Repeat verbatim every line of the material, beginning at the line that holds "(CX + s * 0.096, -0.44" and ending at its last line.

==== AVAILABLE DATA

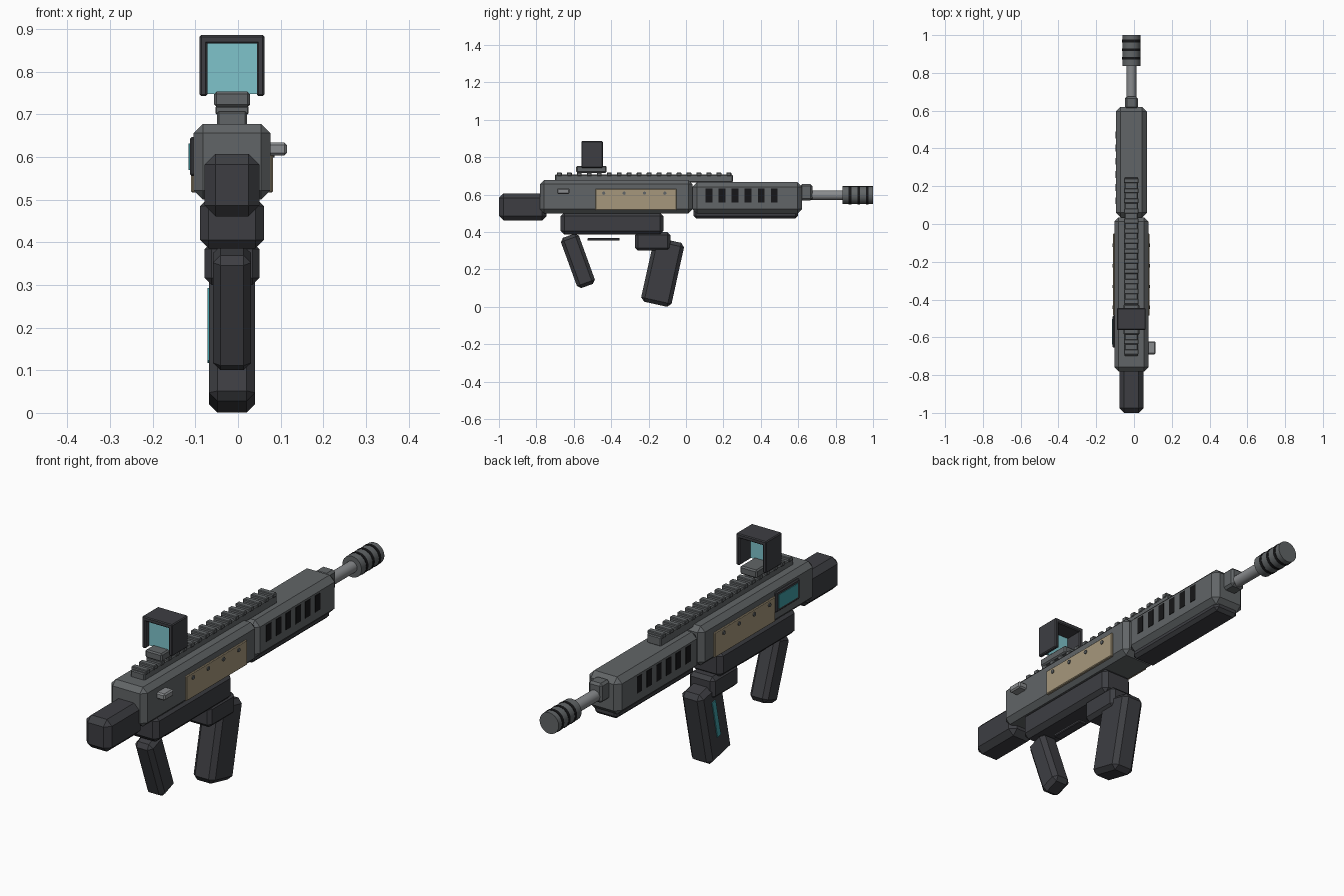
import bpy, bmesh
from math import radians
from mathutils import Matrix, Vector

if "Cube" in bpy.data.objects:
    bpy.data.objects.remove(bpy.data.objects["Cube"])

CX = -0.014  # the gun's own mid-plane


def material(name, r, g, b):
    m = bpy.data.materials.new(name)
    m.diffuse_color = (r, g, b, 1)
    m.use_nodes = True
    m.node_tree.nodes["Principled BSDF"].inputs["Base Color"].default_value = m.diffuse_color
    return m


GREY = material("grey_metal", 0.12, 0.13, 0.135)
DARK = material("dark_polymer", 0.047, 0.048, 0.055)
BLACK = material("black", 0.008, 0.008, 0.009)
STEEL = material("steel", 0.25, 0.26, 0.27)
TAN = material("tan_panel", 0.38, 0.31, 0.2)
TEAL = material("teal", 0.05, 0.33, 0.37)
GLASS = material("lens_glass", 0.21, 0.55, 0.6)


def finish(name, bm, mat):
    me = bpy.data.meshes.new(name)
    bm.to_mesh(me)
    bm.free()
    ob = bpy.data.objects.new(name, me)
    bpy.context.collection.objects.link(ob)
    me.materials.append(mat)
    return ob


def box(name, mat, x, y, z, bevel=0.0, tilt=0.0):
    """Chamfered box from (min, max) ranges, tilted about its centre around x."""
    bm = bmesh.new()
    bmesh.ops.create_cube(bm, size=1)
    bmesh.ops.scale(bm, vec=[r[1] - r[0] for r in (x, y, z)], verts=bm.verts)
    if bevel:
        bmesh.ops.bevel(bm, geom=bm.edges[:], offset=bevel, segments=1,
                        affect='EDGES', clamp_overlap=True)
    ob = finish(name, bm, mat)
    ob.location = [(r[0] + r[1]) / 2 for r in (x, y, z)]
    ob.rotation_euler.x = radians(tilt)
    return ob


def mid(half):
    return (CX - half, CX + half)


def cylinder(name, mat, centre, radius, length, axis='Y', sides=20):
    bm = bmesh.new()
    rot = Matrix.Rotation(radians(90), 4, 'X' if axis == 'Y' else 'Y')
    bmesh.ops.create_cone(bm, cap_ends=True, segments=sides, radius1=radius,
                          radius2=radius, depth=length, matrix=rot)
    for f in bm.faces:
        f.smooth = len(f.verts) == 4
    for e in bm.edges:
        e.smooth = all(len(f.verts) == 4 for f in e.link_faces)
    ob = finish(name, bm, mat)
    ob.location = centre
    return ob


# Main body
box("receiver", GREY, mid(0.09), (-0.78, 0.035), (0.5, 0.678), 0.022)
box("stock", DARK, mid(0.064), (-1.0, -0.745), (0.461, 0.607), 0.025)
box("lower_receiver", DARK, mid(0.075), (-0.67, -0.12), (0.386, 0.505), 0.02)
box("handguard", GREY, mid(0.082), (0.035, 0.62), (0.497, 0.667), 0.025)
box("handguard_underside", DARK, mid(0.06), (0.04, 0.6), (0.473, 0.53), 0.014)

# Grip, trigger guard, magazine
box("pistol_grip", DARK, mid(0.045), (-0.629, -0.527), (0.103, 0.389), 0.018, 20)
box("trigger_guard", DARK, mid(0.02), (-0.527, -0.355), (0.354, 0.368), 0.003)
box("magazine_well", DARK, mid(0.064), (-0.272, -0.083), (0.3, 0.4), 0.016)
box("magazine", DARK, mid(0.054), (-0.208, -0.042), (0.01, 0.36), 0.02, -12.5)
box("magazine_window", TEAL, (CX - 0.058, CX - 0.05), (-0.13, -0.105),
    (0.118, 0.292), 0, -12.5)

# Barrel and muzzle
AXIS_Z = 0.597
box("gas_block", GREY, mid(0.034), (0.61, 0.675), (0.568, 0.656), 0.01)
cylinder("barrel", STEEL, (CX, 0.72, AXIS_Z), 0.026, 0.26)
cylinder("muzzle_brake", GREY, (CX, 0.918, AXIS_Z), 0.048, 0.164)
for i in range(3):
    cylinder(f"muzzle_band_{i + 1}", BLACK, (CX, 0.877 + i * 0.046, AXIS_Z), 0.0495, 0.014)

# Top rail with its teeth
box("top_rail", GREY, mid(0.035), (-0.7, 0.25), (0.665, 0.707), 0.004)
for i in range(18):
    y = -0.677 + i * 0.0533
    box(f"rail_tooth_{i + 1}", GREY, mid(0.039), (y - 0.013, y + 0.013),
        (0.7, 0.719), 0.003)

# Sight: mount, hood open at the bottom and both ends, lens
box("sight_mount", GREY, mid(0.042), (-0.587, -0.425), (0.717, 0.754), 0.006)
for side, s in (("left", -1), ("right", 1)):
    xs = sorted((CX + s * 0.058, CX + s * 0.076))
    box(f"sight_wall_{side}", DARK, xs, (-0.56, -0.445), (0.743, 0.886), 0.004)
box("sight_roof", DARK, mid(0.075), (-0.56, -0.445), (0.866, 0.886), 0.004)
box("sight_lens", GLASS, mid(0.059), (-0.533, -0.525), (0.748, 0.868))

# Side panels, screws and vents on both sides
for side, s in (("left", -1), ("right", 1)):
    box(f"side_panel_{side}", TAN, sorted((CX + s * 0.08, CX + s * 0.096)),
        (-0.485, -0.05), (0.517, 0.63), 0.003)
    for i in range(4):
        cylinder(f"panel_screw_{side}_{i + 1}", GREY,
                 (CX + s * 0.096, -0.44 + i * 0.109, 0.608), 0.009, 0.008, 'X', 8)
    for i in range(6):
        y = 0.105 + i * 0.0697
        box(f"vent_{side}_{i + 1}", BLACK, sorted((CX + s * 0.07, CX + s * 0.084)),
            (y, y + 0.036), (0.558, 0.633))

# Charging handle (right) and display (left)
box("charging_handle", STEEL, (CX + 0.08, 0.115), (-0.69, -0.622), (0.604, 0.634), 0.006)
box("display_frame", DARK, (CX - 0.099, CX - 0.08), (-0.655, -0.485), (0.555, 0.647), 0.005)
box("display_screen", TEAL, (CX - 0.102, CX - 0.09), (-0.638, -0.502), (0.57, 0.632))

========

* _RESULT OF THE EXERCISE_
                 (CX + s * 0.096, -0.44 + i * 0.109, 0.608), 0.009, 0.008, 'X', 8)
    for i in range(6):
        y = 0.105 + i * 0.0697
        box(f"vent_{side}_{i + 1}", BLACK, sorted((CX + s * 0.07, CX + s * 0.084)),
            (y, y + 0.036), (0.558, 0.633))

# Charging handle (right) and display (left)
box("charging_handle", STEEL, (CX + 0.08, 0.115), (-0.69, -0.622), (0.604, 0.634), 0.006)
box("display_frame", DARK, (CX - 0.099, CX - 0.08), (-0.655, -0.485), (0.555, 0.647), 0.005)
box("display_screen", TEAL, (CX - 0.102, CX - 0.09), (-0.638, -0.502), (0.57, 0.632))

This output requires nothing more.